The History of Santa Fe, New Mexico – Part IV

Santa Fe was supposed to be a stop for the Atchison, Topeka and Santa Fe Railway, but tracks were built in Lamy for practicality instead. A branch extension was made in 1880 going from Lamy to Santa Fe. In 1886, other railroad lines made their way into Santa Fe as well.

In 1912, New Mexico became the 47th state of the United States and Santa Fe was named after its capital. At that time, the population of Santa Fe only had about 5,000 people and the civic leaders established a thorough plan to be able to increase the population, including a City Beautiful movement. The scarce water supply made it difficult to grow, so they anticipated only limited growth.

Since most railroads bypassed Santa Fe, the population dwindled. Artists, writers, and retirees were drawn to the area however because of the landscapes, the climate, and the overall cultural richness of the region. This allowed local leaders to see what they had and began promoting Santa Fe as a tourist destination. Restoration projects were sponsored by the city and new buildings were erected using what is now known as a “Santa Fe” style. In 1919, the Santa Fe Fiesta began and in 1922, the Southwest Indian Fair, known today as the Indian Market. An art program for the summer was going to be created as well but the artists rebelled against it because it was artificial tourism that would take away from the artistic culture that had blossomed.

Santa Fe made global history during WWII when it became the home to a Japanese American internment camp, housing 826 men. By September, the internees were transferred out and it was then used to hold nationals from Germany and Italy. In 1943, detainees were transferred out and the camp was expanded to be able to hold as many as 2100 men. At the end of the war, it was closed and sold as surplus in 1946.
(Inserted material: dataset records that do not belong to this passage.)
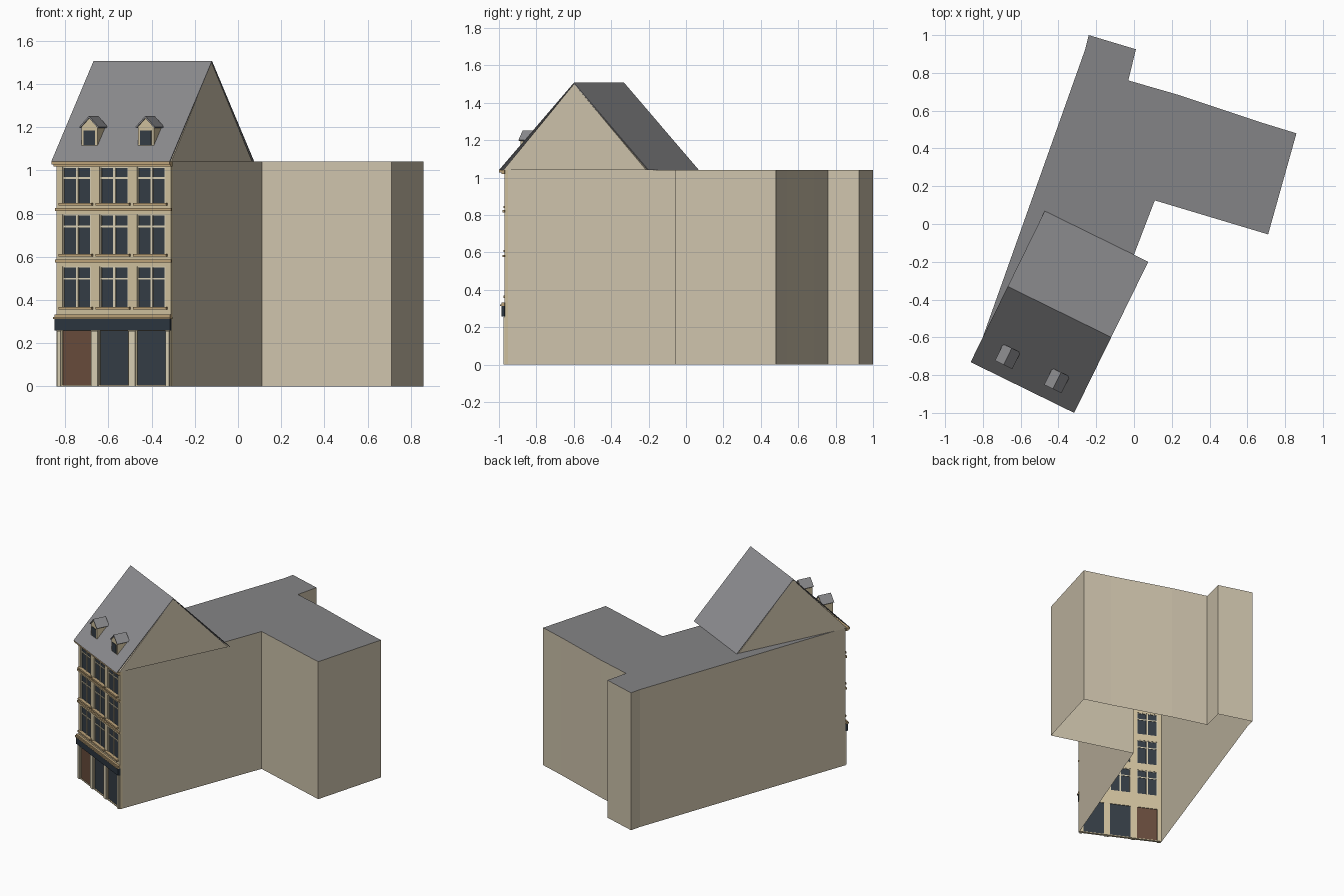
import bpy, bmesh, math
from mathutils import Matrix

if "Cube" in bpy.data.objects:
    bpy.data.objects.remove(bpy.data.objects["Cube"])

def mat(name, r, g, b):
    m = bpy.data.materials.new(name)
    lin = lambda c: (c / 255 / 12.92) if c < 11 else ((c / 255 + 0.055) / 1.055) ** 2.4
    m.diffuse_color = (lin(r), lin(g), lin(b), 1)
    m.use_nodes = True
    m.node_tree.nodes["Principled BSDF"].inputs["Base Color"].default_value = m.diffuse_color
    return m

STONE = mat("wall stone", 206, 195, 172)
FACADE = mat("facade cream", 208, 193, 158)
TRIM = mat("tan trim", 190, 164, 122)
FRAME = mat("window frame pale", 218, 208, 180)
GLASS = mat("dark glass", 52, 61, 69)
SIGN = mat("shopfront slate blue", 44, 54, 64)
DOOR = mat("door brown", 104, 76, 60)
SLATE = mat("roof slate", 140, 140, 143)
FLAT = mat("flat roof grey", 132, 132, 134)

# Facade frame: u along the street front, n into the building, z up
LEFT, RIGHT = (-0.84, -0.71), (-0.31, -0.97)
W = math.dist(LEFT, RIGHT)
PLACE = Matrix.Translation((*LEFT, 0)) @ Matrix.Rotation(
    math.atan2(RIGHT[1] - LEFT[1], RIGHT[0] - LEFT[0]), 4, 'Z')

def finish(name, bm, mats, world=PLACE):
    me = bpy.data.meshes.new(name)
    bm.to_mesh(me)
    bm.free()
    for m in mats:
        me.materials.append(m)
    ob = bpy.data.objects.new(name, me)
    ob.matrix_world = world
    bpy.context.collection.objects.link(ob)
    return ob

def boxes(name, material, items):
    """One object from several boxes given as (u0, u1, n0, n1, z0, z1)."""
    bm = bmesh.new()
    for u0, u1, n0, n1, z0, z1 in items:
        m = Matrix.Translation(((u0 + u1) / 2, (n0 + n1) / 2, (z0 + z1) / 2)) \
            @ Matrix.Diagonal((u1 - u0, n1 - n0, z1 - z0, 1))
        bmesh.ops.create_cube(bm, size=1, matrix=m)
    return finish(name, bm, [material])

def prism(name, material, profile, axis, a, b):
    """Extrude a profile along u (profile is n,z) or along n (profile is u,z)."""
    pt = (lambda p, t: (t, p[0], p[1])) if axis == 'u' else (lambda p, t: (p[0], t, p[1]))
    bm = bmesh.new()
    ends = [[bm.verts.new(pt(p, t)) for p in profile] for t in (a, b)]
    k = len(profile)
    for e in ends:
        bm.faces.new(e)
    for i in range(k):
        j = (i + 1) % k
        bm.faces.new((ends[0][i], ends[0][j], ends[1][j], ends[1][i]))
    bmesh.ops.recalc_face_normals(bm, faces=bm.faces)
    return finish(name, bm, [material])

# Main block: footprint raised to a flat roof, open below and at the facade
H = 1.04
plan = [LEFT, RIGHT, (0.11, 0.125), (0.71, -0.055), (0.86, 0.48), (0.665, 0.54),
        (0.23, 0.685), (-0.03, 0.76), (0.01, 0.925), (-0.24, 1.0), (-0.26, 0.92)]
bm = bmesh.new()
low = [bm.verts.new((x, y, 0)) for x, y in plan]
top = [bm.verts.new((x, y, H)) for x, y in plan]
bm.faces.new(top).material_index = 1
for i in range(1, len(plan)):
    j = (i + 1) % len(plan)
    bm.faces.new((low[i], low[j], top[j], top[i]))
finish("main_block", bm, [STONE, FLAT], Matrix())

# Facade grid: three bays, shop floor plus three storeys
HALF = 0.0735
bays = [0.103, W / 2, W - 0.103]
rows = [(0.365, 0.555), (0.61, 0.795), (0.845, 1.015)]
edges = [0] + [c + s * HALF for c in bays for s in (-1, 1)] + [W]
piers = [(edges[i], edges[i + 1], 0, 0.02, 0, H) for i in range(0, 8, 2)]
levels = [0.255] + [z for r in rows for z in r] + [H]
spandrels = [(c - HALF, c + HALF, 0, 0.02, levels[i], levels[i + 1])
             for c in bays for i in range(0, 8, 2)]
boxes("facade_wall", FACADE, piers + spandrels)

# Upper windows: glass, frames with mullion and transom, sills
glass, frames, sills = [], [], []
for c in bays:
    a, b = c - HALF, c + HALF
    for z0, z1 in rows:
        zt = z0 + (z1 - z0) * 0.7
        glass.append((a, b, 0.011, 0.015, z0, z1))
        frames += [(a, a + 0.006, 0.005, 0.018, z0, z1), (b - 0.006, b, 0.005, 0.018, z0, z1),
                   (c - 0.006, c + 0.006, 0.005, 0.018, z0, z1),
                   (a, b, 0.005, 0.018, zt - 0.004, zt + 0.004),
                   (a, b, 0.005, 0.018, z1 - 0.005, z1)]
        sills.append((a - 0.012, b + 0.012, -0.016, 0.004, z0 - 0.009, z0 + 0.003))
boxes("window_glass", GLASS, glass)
boxes("window_frames", FRAME, frames)
boxes("window_sills", TRIM, sills)

# Shop floor: brown door, two display windows, pale pilasters, dark fascia
boxes("shop_glass", GLASS, [(c - HALF, c + HALF, 0.009, 0.015, 0.006, 0.255) for c in bays[1:]])
boxes("shop_door", DOOR, [(bays[0] - HALF, bays[0] + HALF, 0.007, 0.015, 0.006, 0.255)])
boxes("shop_threshold", FACADE, [(0, W, 0, 0.018, 0, 0.006)])
boxes("shop_pilasters", FRAME, [(edges[i] + 0.006, edges[i + 1] - 0.006, -0.008, 0.001, 0, 0.255)
                                for i in range(0, 8, 2)])
boxes("shop_fascia", SIGN, [(-0.002, W + 0.002, -0.016, 0.002, 0.258, 0.312)])

# Cornices: stepped bands over the shop, between floors and at the eaves
boxes("cornices", TRIM, [(-0.006, W + 0.006, -0.024, 0.002, 0.312, 0.322),
                         (-0.003, W + 0.003, -0.016, 0.002, 0.322, 0.332),
                         (-0.004, W + 0.004, -0.01, 0.002, 0.574, 0.586),
                         (-0.004, W + 0.004, -0.01, 0.002, 0.812, 0.826),
                         (-0.008, W + 0.006, -0.016, 0.002, 1.018, 1.03),
                         (-0.012, W + 0.007, -0.029, 0.002, 1.028, 1.041)])

# Steep roof: thin slate shell over a stone gable block
U0, U1 = -0.013, W + 0.007
EAVE, RIDGE, BACK, ZR = -0.03, 0.416, 0.861, 1.507
prism("slate_roof", SLATE, [(EAVE, H), (RIDGE, ZR), (BACK, H), (BACK - 0.006, H),
                            (RIDGE, ZR - 0.006), (EAVE + 0.006, H)], 'u', U0, U1)
prism("gables", STONE, [(-0.005, H), (RIDGE, ZR - 0.007), (BACK - 0.016, H)],
      'u', U0 + 0.003, U1 - 0.003)

# Dormers: cream pentagonal bodies, slate caps, dark panes
for side, c in (("left", 0.15), ("right", W - 0.15)):
    prism(f"dormer_body_{side}", FACADE,
          [(c - 0.041, 1.112), (c + 0.041, 1.112), (c + 0.041, 1.203),
           (c, 1.243), (c - 0.041, 1.203)], 'n', 0.041, 0.128)
    prism(f"dormer_cap_{side}", SLATE,
          [(c - 0.051, 1.2), (c, 1.252), (c + 0.051, 1.2), (c + 0.046, 1.196),
           (c, 1.242), (c - 0.046, 1.196)], 'n', 0.034, 0.132)
    boxes(f"dormer_pane_{side}", GLASS, [(c - 0.029, c + 0.029, 0.038, 0.043, 1.118, 1.184)])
Today, Santa Fe, New Mexico maintains its beauty and is still rich in culture and is a tourist destination.